Teacher 2: “Well, the activities force the students to use the target lexis in small groups, which gives me time to assess what the students can and can’t use at the beginning and also at the end of the class. It’s basically a Test-Teach-Test approach, as they’re quite a weak class with some discipline issues. Doing it this way allows me to make sure they’re learning, whilst still having a communicative class with fewer classroom management problems. Also, if there is a problem with weaker students not keeping pace, it gets highlighted straight away, not just when we have a formal test at the end of each unit.”

Would you pass the photocopier test?

Different Lesson Methodologies, Different Tools

Now, the following is just from my experience. Your experience may differ (and please tell me in the comments!)

Present-Practice-Produce (PPP)

Good for beginning teachers. Gets lots of criticism from ELT authors, but does the job. Good for younger and lower level students that need lots of structure and support.

Engage-Study-Activate (ESA) / Authentic Use-Restrictive Use-Clarification (ARC)

Basically, these are Present-Practice-Produce v2.0. Good general all round approaches, for all levels and ages.

Test-Teach-Test (TTT)

Good for weaker classes that need structure, and classes with classroom management issues. Gets old fast with higher level classes.

Task Based Learning (TBL)

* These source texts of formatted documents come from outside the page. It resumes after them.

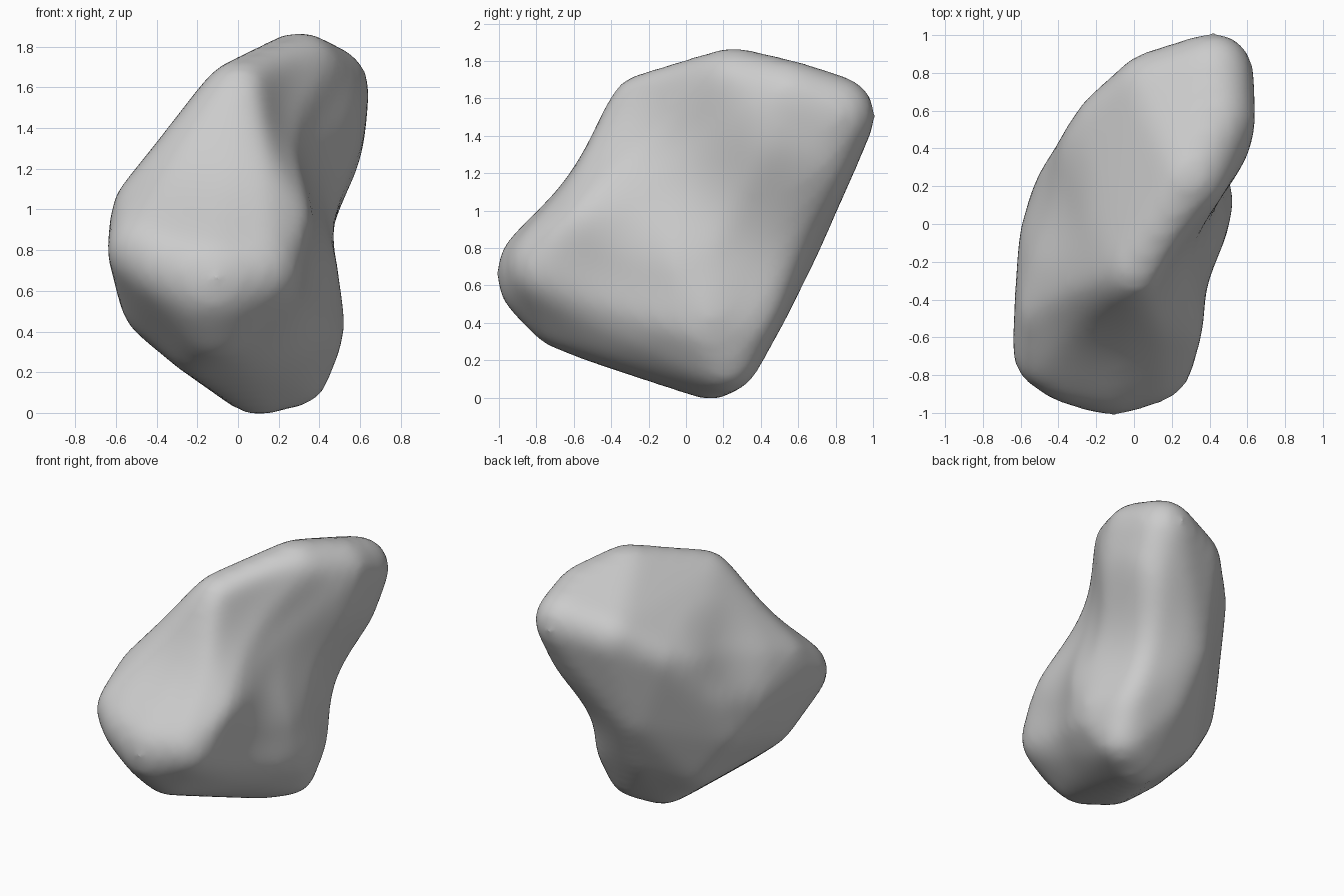
import bpy
import bmesh
from mathutils import Matrix, Vector

cube = bpy.data.objects.get("Cube")
if cube:
    bpy.data.objects.remove(cube, do_unlink=True)

# Rounded corners that span the boulder: x, y, z, radius
CORNERS = [
    (.42, .8, 1.51, .2), (.44, .55, 1.6, .19), (.3, .25, 1.66, .2),      # high rear lobe
    (.1, .71, 1.44, .19), (.01, -.22, 1.54, .18), (-.14, .53, 1.29, .16),  # upper left
    (-.24, .34, 1.2, .17), (-.34, .21, .95, .16), (-.36, .1, .68, .18),  # left wall
    (-.17, .17, .38, .17), (.03, .52, .85, .19), (.08, .37, .5, .17),    # rear face
    (-.44, -.68, .8, .19), (-.42, -.45, .98, .19), (-.42, -.1, .85, .18),  # front left lobe
    (-.12, -.72, .66, .28), (-.33, -.72, .74, .22), (.08, -.72, .7, .22),  # blunt nose
    (.23, -.65, .86, .1), (-.1, -.65, .47, .2),
    (-.35, -.38, .57, .22), (-.16, -.43, .4, .21),                       # lower left
    (.1, .13, .18, .18), (.27, .21, .21, .17), (.345, .1, .38, .16),     # foot
]
SOFTENING = .018  # extra radius lost again to smoothing

# Broad hollows: centre, reach, push
HOLLOWS = [
    ((.38, -.1, 1.28), .62, (-.13, .03, 0)),
    ((.53, .4, .86), .55, (-.11, -.07, 0)),
    ((.36, -.4, .62), .42, (-.05, 0, 0)),
    ((-.1, -.62, 1.2), .55, (0, .05, -.04)),
    ((-.38, .12, 1.22), .4, (.035, -.02, -.01)),
]


def bake(obj):
    """Replace the mesh with its modified result."""
    graph = bpy.context.evaluated_depsgraph_get()
    mesh = bpy.data.meshes.new_from_object(obj.evaluated_get(graph))
    obj.modifiers.clear()
    obj.data = mesh


def soften(obj, rounds):
    mod = obj.modifiers.new("soften", 'SMOOTH')
    mod.factor = .5
    mod.iterations = rounds


# Wrap a hull around the corners
bm = bmesh.new()
for x, y, z, r in CORNERS:
    bmesh.ops.create_icosphere(bm, subdivisions=3, radius=r + SOFTENING,
                               matrix=Matrix.Translation((x, y, z)))
bmesh.ops.delete(bm, geom=bm.edges[:], context='EDGES_FACES')
bmesh.ops.convex_hull(bm, input=bm.verts[:])
inside = [v for v in bm.verts if not v.link_faces]
bmesh.ops.delete(bm, geom=inside, context='VERTS')
bmesh.ops.recalc_face_normals(bm, faces=bm.faces[:])
mesh = bpy.data.meshes.new("boulder")
bm.to_mesh(mesh)
bm.free()
boulder = bpy.data.objects.new("boulder", mesh)
bpy.context.collection.objects.link(boulder)

# Even out the surface, then press in the hollows
remesh = boulder.modifiers.new("remesh", 'REMESH')
remesh.mode = 'VOXEL'
remesh.voxel_size = .035
soften(boulder, 8)
bake(boulder)
for v in boulder.data.vertices:
    shift = Vector()
    for centre, reach, push in HOLLOWS:
        near = 1 - ((v.co - Vector(centre)).length / reach) ** 2
        if near > 0:
            shift += Vector(push) * near ** 2
    v.co += shift
soften(boulder, 14)
bake(boulder)

# Stone colour and smooth shading
stone = bpy.data.materials.new("grey stone")
stone.use_nodes = True
colour = (.6, .6, .6, 1)
stone.diffuse_color = colour
stone.node_tree.nodes["Principled BSDF"].inputs["Base Color"].default_value = colour
boulder.data.materials.clear()
boulder.data.materials.append(stone)
boulder.data.polygons.foreach_set("use_smooth", [True] * len(boulder.data.polygons))
boulder.data.update()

Some academics don’t consider this a ‘method’, but they can get lost. One of the best ways to structure an activity and a class. Harder to do for lower levels and very young learners (but highly rewarding when you do).

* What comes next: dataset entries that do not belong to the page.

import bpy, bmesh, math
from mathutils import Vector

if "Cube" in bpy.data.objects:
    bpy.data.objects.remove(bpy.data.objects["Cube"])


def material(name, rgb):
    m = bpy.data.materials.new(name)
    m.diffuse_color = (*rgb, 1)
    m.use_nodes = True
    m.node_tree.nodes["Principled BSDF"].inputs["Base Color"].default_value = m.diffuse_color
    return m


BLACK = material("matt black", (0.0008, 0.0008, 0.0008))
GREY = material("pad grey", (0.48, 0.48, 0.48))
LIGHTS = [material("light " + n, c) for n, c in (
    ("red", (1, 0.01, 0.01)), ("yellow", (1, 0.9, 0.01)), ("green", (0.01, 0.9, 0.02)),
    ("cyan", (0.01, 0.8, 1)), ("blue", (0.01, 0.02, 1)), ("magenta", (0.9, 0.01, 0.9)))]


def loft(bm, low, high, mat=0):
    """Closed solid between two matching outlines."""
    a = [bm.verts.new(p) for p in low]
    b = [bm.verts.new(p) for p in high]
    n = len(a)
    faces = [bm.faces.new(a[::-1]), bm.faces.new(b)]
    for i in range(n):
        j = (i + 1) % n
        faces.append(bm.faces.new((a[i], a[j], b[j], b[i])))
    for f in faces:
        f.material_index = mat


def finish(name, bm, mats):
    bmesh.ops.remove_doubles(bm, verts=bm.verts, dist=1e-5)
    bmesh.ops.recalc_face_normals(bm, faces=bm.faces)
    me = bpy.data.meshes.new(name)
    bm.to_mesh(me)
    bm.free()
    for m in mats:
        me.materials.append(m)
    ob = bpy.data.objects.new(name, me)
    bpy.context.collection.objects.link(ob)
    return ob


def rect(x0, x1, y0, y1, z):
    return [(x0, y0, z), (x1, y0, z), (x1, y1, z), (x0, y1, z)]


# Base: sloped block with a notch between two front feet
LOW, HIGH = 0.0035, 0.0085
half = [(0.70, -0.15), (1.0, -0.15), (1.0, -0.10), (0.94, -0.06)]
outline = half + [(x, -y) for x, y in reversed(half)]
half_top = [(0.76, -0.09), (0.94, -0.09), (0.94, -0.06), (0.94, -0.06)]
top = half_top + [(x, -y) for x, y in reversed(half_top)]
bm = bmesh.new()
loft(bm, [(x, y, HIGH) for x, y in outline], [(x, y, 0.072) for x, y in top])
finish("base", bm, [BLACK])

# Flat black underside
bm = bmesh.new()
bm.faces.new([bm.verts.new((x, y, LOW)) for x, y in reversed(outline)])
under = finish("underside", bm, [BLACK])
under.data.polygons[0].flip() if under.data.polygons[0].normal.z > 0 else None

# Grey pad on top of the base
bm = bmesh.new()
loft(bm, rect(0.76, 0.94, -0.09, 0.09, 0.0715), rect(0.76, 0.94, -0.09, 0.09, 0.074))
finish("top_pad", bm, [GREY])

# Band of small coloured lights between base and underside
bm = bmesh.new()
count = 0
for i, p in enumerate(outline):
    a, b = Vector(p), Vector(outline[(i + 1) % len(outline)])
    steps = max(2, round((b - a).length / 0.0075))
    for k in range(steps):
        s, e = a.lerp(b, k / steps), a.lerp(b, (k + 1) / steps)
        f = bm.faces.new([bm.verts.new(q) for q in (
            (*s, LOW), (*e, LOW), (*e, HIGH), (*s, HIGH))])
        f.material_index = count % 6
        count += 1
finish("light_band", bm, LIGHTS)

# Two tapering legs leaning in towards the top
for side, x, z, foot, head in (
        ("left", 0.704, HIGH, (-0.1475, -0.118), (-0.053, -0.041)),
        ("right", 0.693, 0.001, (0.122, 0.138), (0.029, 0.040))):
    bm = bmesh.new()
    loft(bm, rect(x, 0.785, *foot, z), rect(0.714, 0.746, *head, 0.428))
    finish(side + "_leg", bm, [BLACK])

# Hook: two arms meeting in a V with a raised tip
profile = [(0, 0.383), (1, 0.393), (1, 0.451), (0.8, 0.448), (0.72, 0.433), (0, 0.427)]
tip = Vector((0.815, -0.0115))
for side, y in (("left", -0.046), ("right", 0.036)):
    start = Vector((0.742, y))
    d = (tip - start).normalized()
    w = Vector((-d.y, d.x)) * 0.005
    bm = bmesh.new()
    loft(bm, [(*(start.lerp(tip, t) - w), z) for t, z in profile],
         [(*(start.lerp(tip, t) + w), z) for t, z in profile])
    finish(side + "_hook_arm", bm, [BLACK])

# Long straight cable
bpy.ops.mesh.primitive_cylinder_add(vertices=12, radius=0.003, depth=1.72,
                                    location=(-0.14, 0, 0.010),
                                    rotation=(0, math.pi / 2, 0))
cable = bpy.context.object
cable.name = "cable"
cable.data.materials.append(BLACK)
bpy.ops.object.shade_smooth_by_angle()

Context-Analysis-Practice/Evaluation (CAP/E)

Good all-rounder, and good to have context featured up front and explicitly referred to.

Dogme Comes in ‘weak’ and ‘strong’ flavours. Incredible way to build connections and motivation with students. Basically, no materials needed. Burn the coursebook. Experienced teachers only (just an excuse to slack off for newer teachers).

The Lexical Approach

OK, so this one really isn’t a method. But it’s good to use some of the principles for all levels for teaching lexis – basically, remember to teach lovely chunks of language in context, not just individual words.

The Silent Approach

Don’t bother.

If you need more information about each methodology, ask your peers, academic manager, or just Google it.

So what has this got to do with lesson planning?

OK, all of that was a long way of saying; choose the right method for each class. That simple.

Good luck, and let me know your preferred methodology in the comments.